» **WHAT TO WORK ON**: Only the number is needed: count the lines below that hold the string "EXACT".
··· LISTED RECORDS ···
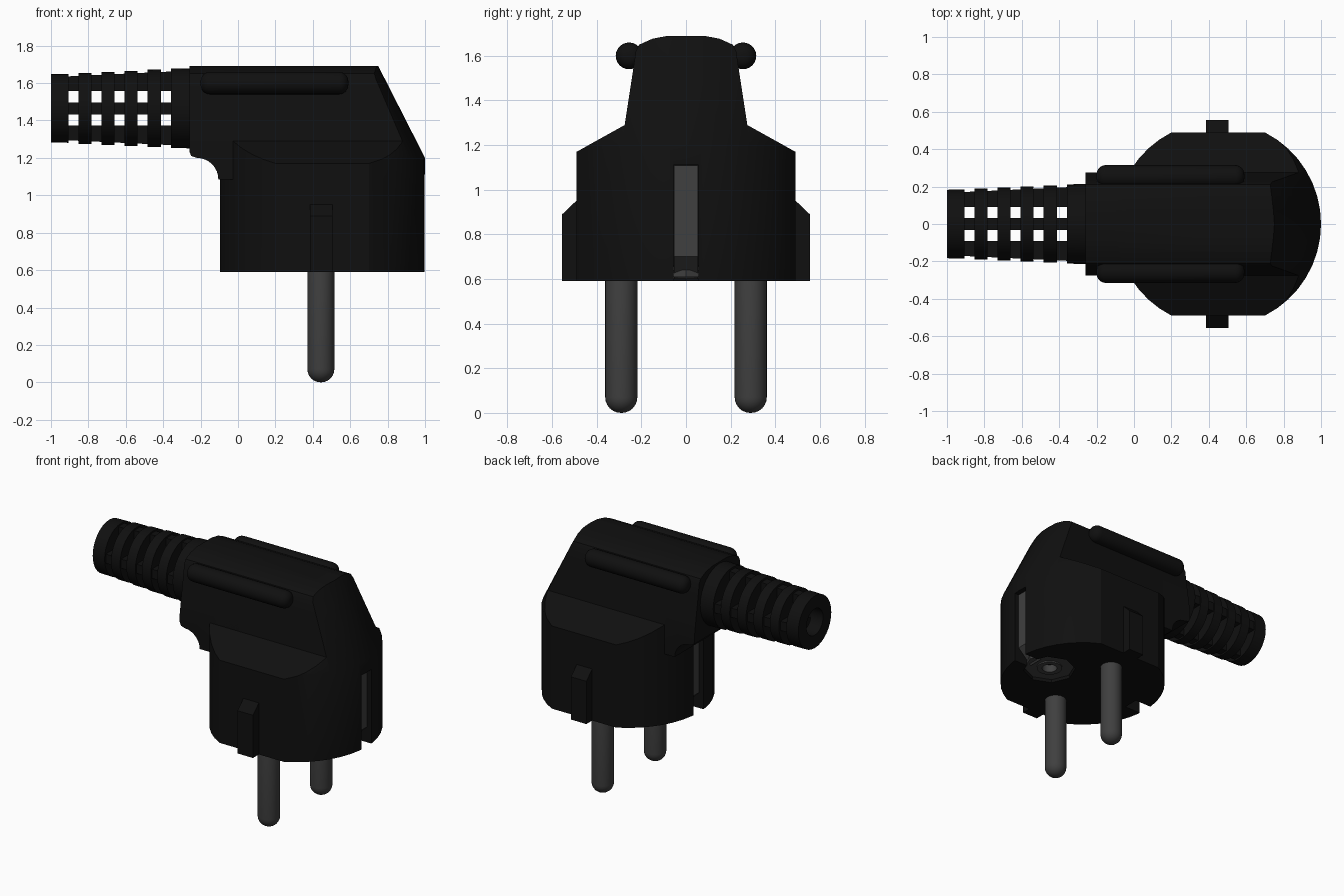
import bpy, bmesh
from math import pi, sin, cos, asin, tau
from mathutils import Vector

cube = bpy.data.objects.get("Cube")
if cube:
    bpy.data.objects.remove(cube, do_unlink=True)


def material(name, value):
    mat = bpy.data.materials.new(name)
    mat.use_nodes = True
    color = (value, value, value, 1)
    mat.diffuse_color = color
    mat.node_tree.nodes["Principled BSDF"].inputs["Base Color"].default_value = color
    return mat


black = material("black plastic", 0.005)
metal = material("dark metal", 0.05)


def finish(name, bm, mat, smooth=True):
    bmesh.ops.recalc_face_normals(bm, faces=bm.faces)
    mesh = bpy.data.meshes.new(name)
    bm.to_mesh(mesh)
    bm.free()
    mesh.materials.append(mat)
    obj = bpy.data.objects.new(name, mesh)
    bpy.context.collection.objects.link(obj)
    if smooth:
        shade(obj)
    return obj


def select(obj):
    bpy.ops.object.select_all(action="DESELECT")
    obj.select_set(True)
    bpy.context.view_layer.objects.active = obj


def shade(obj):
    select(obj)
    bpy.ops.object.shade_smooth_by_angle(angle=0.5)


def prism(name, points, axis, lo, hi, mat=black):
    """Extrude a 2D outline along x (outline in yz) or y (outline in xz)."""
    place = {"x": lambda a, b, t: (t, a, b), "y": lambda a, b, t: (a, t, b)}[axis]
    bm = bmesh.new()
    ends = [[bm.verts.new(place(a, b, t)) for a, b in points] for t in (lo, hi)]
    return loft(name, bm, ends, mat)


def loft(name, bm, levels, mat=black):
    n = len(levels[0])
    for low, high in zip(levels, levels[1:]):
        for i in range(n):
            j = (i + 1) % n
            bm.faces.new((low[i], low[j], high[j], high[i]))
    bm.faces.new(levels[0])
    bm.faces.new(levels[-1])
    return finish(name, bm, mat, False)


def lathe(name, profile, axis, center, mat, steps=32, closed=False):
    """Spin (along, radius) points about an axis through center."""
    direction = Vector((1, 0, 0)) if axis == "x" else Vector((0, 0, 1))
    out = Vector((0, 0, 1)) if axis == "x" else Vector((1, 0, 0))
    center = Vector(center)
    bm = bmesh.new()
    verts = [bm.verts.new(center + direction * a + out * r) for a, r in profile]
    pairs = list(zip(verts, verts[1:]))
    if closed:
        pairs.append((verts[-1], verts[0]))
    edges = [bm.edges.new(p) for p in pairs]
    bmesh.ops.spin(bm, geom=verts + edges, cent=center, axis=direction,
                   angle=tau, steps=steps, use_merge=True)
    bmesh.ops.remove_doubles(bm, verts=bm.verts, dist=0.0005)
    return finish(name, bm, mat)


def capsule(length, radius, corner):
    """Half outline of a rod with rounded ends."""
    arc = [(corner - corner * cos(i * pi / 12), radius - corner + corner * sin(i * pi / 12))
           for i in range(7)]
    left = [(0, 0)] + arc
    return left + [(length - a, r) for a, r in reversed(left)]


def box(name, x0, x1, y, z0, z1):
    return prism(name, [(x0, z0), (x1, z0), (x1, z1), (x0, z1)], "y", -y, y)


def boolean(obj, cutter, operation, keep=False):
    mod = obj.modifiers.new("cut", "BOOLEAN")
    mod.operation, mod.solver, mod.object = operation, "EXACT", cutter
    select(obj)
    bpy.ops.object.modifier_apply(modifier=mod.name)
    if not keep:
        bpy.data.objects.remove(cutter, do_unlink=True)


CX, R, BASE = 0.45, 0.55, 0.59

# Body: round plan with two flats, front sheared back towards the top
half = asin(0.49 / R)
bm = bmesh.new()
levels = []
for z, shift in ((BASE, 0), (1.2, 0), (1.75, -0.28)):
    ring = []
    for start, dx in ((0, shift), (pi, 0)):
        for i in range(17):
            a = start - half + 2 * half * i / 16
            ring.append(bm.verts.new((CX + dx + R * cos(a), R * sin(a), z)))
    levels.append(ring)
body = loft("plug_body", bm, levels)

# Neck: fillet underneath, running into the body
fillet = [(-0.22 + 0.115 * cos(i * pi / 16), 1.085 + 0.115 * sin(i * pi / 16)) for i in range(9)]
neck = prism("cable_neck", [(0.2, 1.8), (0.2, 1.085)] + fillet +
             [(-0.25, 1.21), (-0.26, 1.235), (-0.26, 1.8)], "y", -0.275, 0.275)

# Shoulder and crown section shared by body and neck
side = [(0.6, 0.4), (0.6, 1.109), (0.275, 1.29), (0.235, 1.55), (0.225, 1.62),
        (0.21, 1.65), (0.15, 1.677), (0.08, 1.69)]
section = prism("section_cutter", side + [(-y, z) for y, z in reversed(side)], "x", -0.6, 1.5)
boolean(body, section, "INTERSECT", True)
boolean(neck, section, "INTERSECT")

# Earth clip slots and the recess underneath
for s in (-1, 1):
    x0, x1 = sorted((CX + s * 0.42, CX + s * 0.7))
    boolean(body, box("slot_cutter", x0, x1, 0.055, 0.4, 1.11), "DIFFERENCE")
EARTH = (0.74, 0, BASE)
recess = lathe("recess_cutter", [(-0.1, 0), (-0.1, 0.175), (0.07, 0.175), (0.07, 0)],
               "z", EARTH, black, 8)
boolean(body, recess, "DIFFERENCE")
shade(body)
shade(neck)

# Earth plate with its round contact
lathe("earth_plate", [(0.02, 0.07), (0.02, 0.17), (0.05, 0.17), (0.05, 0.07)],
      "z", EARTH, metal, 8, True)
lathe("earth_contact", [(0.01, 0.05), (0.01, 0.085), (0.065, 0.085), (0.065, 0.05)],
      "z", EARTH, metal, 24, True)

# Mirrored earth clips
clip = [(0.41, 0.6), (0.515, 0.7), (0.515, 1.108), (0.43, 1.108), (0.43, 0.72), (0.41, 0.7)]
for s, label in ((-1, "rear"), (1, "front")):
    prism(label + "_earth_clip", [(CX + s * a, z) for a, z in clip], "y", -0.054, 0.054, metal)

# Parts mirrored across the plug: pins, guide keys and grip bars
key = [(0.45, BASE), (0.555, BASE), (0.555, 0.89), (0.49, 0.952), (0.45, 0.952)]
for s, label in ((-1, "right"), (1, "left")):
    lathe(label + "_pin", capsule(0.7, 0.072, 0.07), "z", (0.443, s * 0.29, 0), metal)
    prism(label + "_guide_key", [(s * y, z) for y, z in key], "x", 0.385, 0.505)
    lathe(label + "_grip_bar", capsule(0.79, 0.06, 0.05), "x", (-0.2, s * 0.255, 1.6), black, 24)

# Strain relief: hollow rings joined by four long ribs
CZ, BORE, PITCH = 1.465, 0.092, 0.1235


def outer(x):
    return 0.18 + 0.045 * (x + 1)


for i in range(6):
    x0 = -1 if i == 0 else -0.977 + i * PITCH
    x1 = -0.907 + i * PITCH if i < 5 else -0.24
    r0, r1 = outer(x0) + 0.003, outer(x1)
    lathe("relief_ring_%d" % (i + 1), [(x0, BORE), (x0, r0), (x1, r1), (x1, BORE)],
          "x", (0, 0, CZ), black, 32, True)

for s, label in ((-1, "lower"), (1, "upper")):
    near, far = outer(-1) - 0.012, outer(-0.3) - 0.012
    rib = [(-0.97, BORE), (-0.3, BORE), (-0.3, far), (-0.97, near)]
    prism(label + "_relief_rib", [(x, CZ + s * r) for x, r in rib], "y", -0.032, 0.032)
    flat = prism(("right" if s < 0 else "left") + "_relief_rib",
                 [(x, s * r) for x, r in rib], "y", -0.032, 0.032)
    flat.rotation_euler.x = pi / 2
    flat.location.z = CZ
···
··· LISTED RECORDS ···
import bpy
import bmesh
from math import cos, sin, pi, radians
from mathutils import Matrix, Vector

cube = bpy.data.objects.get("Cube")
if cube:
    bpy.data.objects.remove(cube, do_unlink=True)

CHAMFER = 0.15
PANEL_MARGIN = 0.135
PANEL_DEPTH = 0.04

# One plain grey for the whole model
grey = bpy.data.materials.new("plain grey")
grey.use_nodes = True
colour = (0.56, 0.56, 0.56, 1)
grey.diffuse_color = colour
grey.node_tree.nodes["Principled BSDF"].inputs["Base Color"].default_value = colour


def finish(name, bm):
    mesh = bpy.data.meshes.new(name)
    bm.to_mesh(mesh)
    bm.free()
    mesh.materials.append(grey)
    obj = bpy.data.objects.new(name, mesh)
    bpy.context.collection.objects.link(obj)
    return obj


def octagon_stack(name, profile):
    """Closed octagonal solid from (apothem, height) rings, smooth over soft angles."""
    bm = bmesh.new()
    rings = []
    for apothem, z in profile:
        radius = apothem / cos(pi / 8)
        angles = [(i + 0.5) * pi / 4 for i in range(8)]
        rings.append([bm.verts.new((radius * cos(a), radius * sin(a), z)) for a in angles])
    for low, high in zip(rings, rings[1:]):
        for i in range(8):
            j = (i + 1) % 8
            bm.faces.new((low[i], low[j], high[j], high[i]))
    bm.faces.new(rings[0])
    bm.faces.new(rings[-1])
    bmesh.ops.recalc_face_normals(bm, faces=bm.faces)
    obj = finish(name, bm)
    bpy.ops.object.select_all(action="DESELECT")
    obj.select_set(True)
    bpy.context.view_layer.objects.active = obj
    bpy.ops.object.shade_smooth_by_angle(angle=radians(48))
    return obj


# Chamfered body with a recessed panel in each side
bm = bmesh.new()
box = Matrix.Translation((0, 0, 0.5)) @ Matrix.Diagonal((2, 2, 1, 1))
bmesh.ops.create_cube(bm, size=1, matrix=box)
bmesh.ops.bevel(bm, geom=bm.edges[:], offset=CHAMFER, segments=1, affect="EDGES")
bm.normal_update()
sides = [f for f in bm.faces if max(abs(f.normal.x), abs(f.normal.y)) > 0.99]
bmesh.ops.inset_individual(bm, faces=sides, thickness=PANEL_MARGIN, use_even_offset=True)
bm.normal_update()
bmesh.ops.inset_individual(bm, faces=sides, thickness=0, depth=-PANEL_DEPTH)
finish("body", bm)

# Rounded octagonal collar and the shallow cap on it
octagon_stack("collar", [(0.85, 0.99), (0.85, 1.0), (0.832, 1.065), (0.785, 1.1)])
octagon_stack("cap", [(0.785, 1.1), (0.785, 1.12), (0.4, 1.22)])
···
··· LISTED RECORDS ···
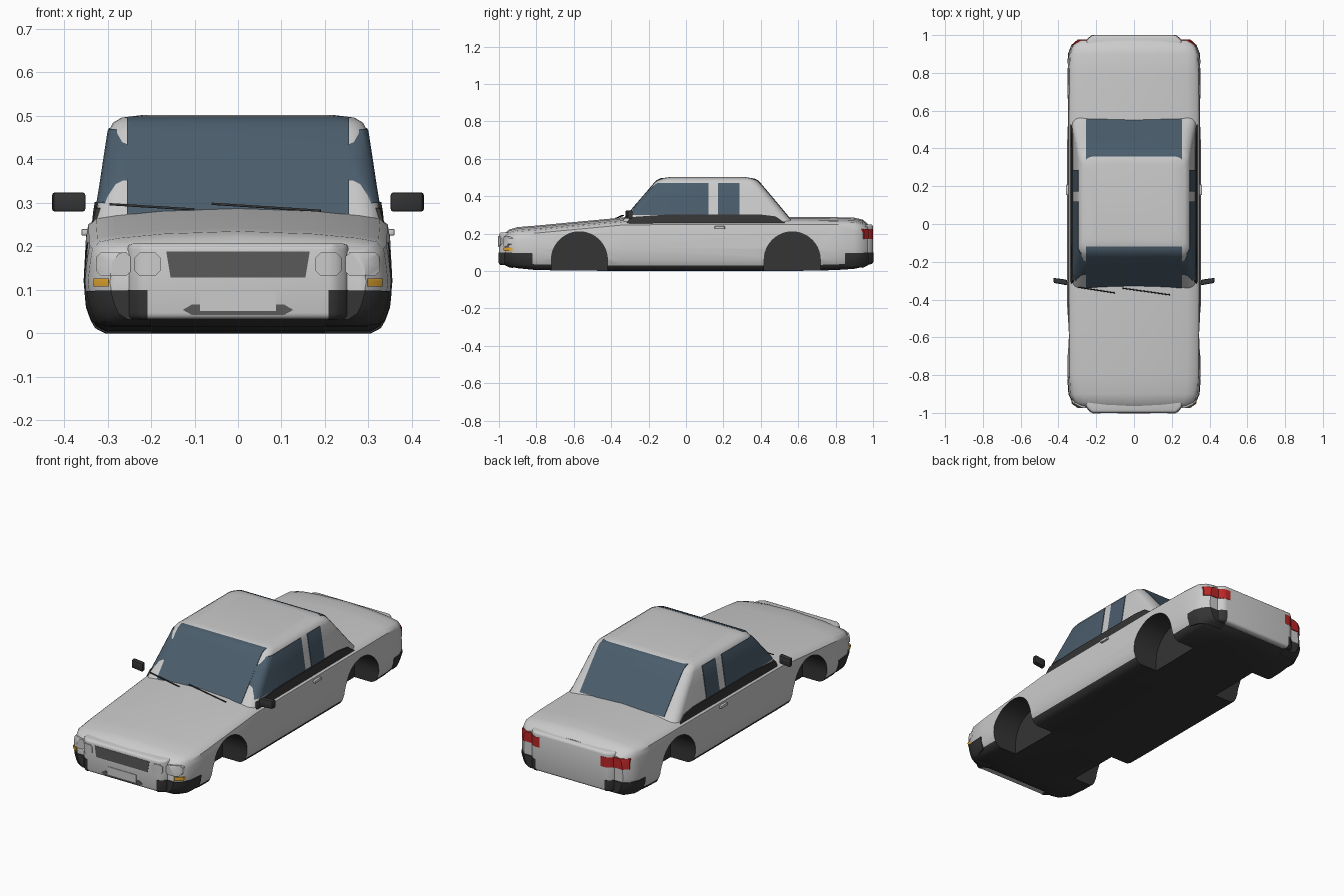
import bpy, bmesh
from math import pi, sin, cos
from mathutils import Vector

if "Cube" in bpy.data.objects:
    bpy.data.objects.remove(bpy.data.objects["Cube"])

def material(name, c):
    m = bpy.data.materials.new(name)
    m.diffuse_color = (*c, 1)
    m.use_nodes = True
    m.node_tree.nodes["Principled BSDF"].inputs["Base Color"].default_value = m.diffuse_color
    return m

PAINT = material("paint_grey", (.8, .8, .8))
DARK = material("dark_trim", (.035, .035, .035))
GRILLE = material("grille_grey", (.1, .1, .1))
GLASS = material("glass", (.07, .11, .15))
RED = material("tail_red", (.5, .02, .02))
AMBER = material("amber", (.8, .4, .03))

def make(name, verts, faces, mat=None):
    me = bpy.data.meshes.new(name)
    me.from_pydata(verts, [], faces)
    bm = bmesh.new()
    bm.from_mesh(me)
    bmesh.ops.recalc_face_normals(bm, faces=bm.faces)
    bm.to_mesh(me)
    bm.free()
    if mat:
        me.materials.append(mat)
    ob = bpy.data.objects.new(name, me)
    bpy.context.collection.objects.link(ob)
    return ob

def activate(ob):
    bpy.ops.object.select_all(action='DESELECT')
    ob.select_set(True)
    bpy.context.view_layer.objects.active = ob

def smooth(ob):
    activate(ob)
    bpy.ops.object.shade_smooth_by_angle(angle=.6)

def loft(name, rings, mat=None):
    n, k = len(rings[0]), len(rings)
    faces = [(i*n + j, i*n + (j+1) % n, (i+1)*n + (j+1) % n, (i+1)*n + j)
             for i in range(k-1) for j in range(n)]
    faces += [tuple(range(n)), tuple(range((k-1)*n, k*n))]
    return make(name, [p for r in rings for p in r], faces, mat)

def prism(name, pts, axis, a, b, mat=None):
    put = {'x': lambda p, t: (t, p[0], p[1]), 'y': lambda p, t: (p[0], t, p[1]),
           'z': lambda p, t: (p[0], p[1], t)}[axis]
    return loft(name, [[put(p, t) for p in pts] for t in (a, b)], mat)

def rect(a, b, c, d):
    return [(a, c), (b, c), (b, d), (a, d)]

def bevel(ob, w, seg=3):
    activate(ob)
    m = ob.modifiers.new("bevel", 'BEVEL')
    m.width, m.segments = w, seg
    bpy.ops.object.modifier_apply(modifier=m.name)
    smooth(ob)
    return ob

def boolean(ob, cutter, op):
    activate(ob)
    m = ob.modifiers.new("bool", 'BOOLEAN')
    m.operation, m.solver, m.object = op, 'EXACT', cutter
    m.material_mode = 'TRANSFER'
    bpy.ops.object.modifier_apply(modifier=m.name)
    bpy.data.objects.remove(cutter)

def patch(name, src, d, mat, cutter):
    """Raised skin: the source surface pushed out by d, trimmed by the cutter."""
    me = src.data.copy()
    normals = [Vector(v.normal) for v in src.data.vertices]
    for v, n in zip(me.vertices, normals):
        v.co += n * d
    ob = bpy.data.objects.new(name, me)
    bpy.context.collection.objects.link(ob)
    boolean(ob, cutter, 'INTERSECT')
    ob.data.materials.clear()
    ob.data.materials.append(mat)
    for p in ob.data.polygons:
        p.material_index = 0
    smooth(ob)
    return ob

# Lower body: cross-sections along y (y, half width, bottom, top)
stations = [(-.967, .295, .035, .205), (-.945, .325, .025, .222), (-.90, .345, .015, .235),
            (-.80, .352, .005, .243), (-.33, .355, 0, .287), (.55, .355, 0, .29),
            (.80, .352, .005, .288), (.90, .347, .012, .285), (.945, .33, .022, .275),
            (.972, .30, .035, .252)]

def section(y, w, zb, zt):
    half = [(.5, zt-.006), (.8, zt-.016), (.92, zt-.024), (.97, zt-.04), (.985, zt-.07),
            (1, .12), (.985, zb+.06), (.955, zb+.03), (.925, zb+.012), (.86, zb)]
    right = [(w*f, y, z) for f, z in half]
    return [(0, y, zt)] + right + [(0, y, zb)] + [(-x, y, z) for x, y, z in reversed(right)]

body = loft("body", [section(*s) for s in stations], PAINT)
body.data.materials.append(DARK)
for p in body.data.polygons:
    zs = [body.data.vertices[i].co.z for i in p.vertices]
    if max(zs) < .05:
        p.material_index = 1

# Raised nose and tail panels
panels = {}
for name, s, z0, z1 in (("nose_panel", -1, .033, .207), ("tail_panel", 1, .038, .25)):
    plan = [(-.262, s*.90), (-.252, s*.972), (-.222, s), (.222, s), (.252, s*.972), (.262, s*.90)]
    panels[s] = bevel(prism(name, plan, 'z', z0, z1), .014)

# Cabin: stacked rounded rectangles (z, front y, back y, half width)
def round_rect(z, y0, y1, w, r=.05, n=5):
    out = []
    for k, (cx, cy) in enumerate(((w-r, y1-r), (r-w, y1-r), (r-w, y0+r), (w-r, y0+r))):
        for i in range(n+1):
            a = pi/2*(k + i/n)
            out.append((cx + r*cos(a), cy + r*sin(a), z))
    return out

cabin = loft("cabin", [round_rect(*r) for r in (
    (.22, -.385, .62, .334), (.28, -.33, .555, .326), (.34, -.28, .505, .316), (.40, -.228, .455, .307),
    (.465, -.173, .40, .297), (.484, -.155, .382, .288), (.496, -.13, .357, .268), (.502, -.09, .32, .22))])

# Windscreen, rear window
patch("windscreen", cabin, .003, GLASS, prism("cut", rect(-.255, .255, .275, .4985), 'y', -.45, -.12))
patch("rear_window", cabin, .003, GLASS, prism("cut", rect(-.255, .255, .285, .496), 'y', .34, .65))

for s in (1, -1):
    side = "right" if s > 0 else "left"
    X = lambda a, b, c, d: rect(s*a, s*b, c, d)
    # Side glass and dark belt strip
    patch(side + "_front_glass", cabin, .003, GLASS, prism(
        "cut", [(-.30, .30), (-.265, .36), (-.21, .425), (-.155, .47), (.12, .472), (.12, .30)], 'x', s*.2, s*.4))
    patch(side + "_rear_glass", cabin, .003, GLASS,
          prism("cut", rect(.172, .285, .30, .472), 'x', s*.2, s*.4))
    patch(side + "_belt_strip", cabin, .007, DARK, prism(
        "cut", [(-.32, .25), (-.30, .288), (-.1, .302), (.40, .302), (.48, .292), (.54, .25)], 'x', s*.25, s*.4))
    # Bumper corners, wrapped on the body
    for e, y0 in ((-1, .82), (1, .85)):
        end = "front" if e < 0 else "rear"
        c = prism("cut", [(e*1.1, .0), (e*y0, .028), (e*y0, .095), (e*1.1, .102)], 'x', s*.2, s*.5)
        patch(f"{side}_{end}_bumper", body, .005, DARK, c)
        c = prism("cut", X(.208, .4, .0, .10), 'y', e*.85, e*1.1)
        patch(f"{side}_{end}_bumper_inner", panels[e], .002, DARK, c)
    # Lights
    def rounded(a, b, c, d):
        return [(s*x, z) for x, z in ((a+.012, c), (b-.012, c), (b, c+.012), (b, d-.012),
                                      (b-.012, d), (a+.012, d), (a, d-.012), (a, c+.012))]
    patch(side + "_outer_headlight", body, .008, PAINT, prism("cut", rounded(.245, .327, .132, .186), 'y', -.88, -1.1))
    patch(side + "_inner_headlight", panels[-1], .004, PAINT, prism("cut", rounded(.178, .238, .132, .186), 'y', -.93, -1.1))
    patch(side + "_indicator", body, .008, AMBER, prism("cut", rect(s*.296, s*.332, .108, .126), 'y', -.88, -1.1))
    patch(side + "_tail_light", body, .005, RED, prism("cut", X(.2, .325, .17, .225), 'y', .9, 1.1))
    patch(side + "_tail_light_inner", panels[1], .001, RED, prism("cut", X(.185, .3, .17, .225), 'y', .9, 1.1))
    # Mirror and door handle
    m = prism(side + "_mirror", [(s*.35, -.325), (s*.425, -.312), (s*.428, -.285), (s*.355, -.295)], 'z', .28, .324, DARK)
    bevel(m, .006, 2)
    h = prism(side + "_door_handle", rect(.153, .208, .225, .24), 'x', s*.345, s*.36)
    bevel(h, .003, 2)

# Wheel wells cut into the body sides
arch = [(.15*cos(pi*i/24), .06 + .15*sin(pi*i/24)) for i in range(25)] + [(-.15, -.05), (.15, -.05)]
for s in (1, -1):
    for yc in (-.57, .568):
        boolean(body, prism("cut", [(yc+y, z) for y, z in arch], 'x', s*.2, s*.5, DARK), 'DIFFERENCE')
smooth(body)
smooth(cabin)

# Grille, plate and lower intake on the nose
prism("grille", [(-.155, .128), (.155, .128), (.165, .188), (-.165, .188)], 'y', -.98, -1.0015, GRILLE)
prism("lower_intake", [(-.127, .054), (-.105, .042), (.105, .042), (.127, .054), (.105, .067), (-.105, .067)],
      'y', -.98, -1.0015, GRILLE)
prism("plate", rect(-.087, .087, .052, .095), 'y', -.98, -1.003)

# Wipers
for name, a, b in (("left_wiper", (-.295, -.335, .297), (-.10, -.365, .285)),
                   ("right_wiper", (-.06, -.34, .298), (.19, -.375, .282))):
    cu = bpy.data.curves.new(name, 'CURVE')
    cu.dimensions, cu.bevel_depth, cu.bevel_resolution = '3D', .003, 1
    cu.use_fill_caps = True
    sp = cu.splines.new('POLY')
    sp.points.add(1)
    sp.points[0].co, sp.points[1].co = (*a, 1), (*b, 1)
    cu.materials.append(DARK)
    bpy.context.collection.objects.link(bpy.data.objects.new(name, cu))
···
» **EXERCISE RESPONSE**: 2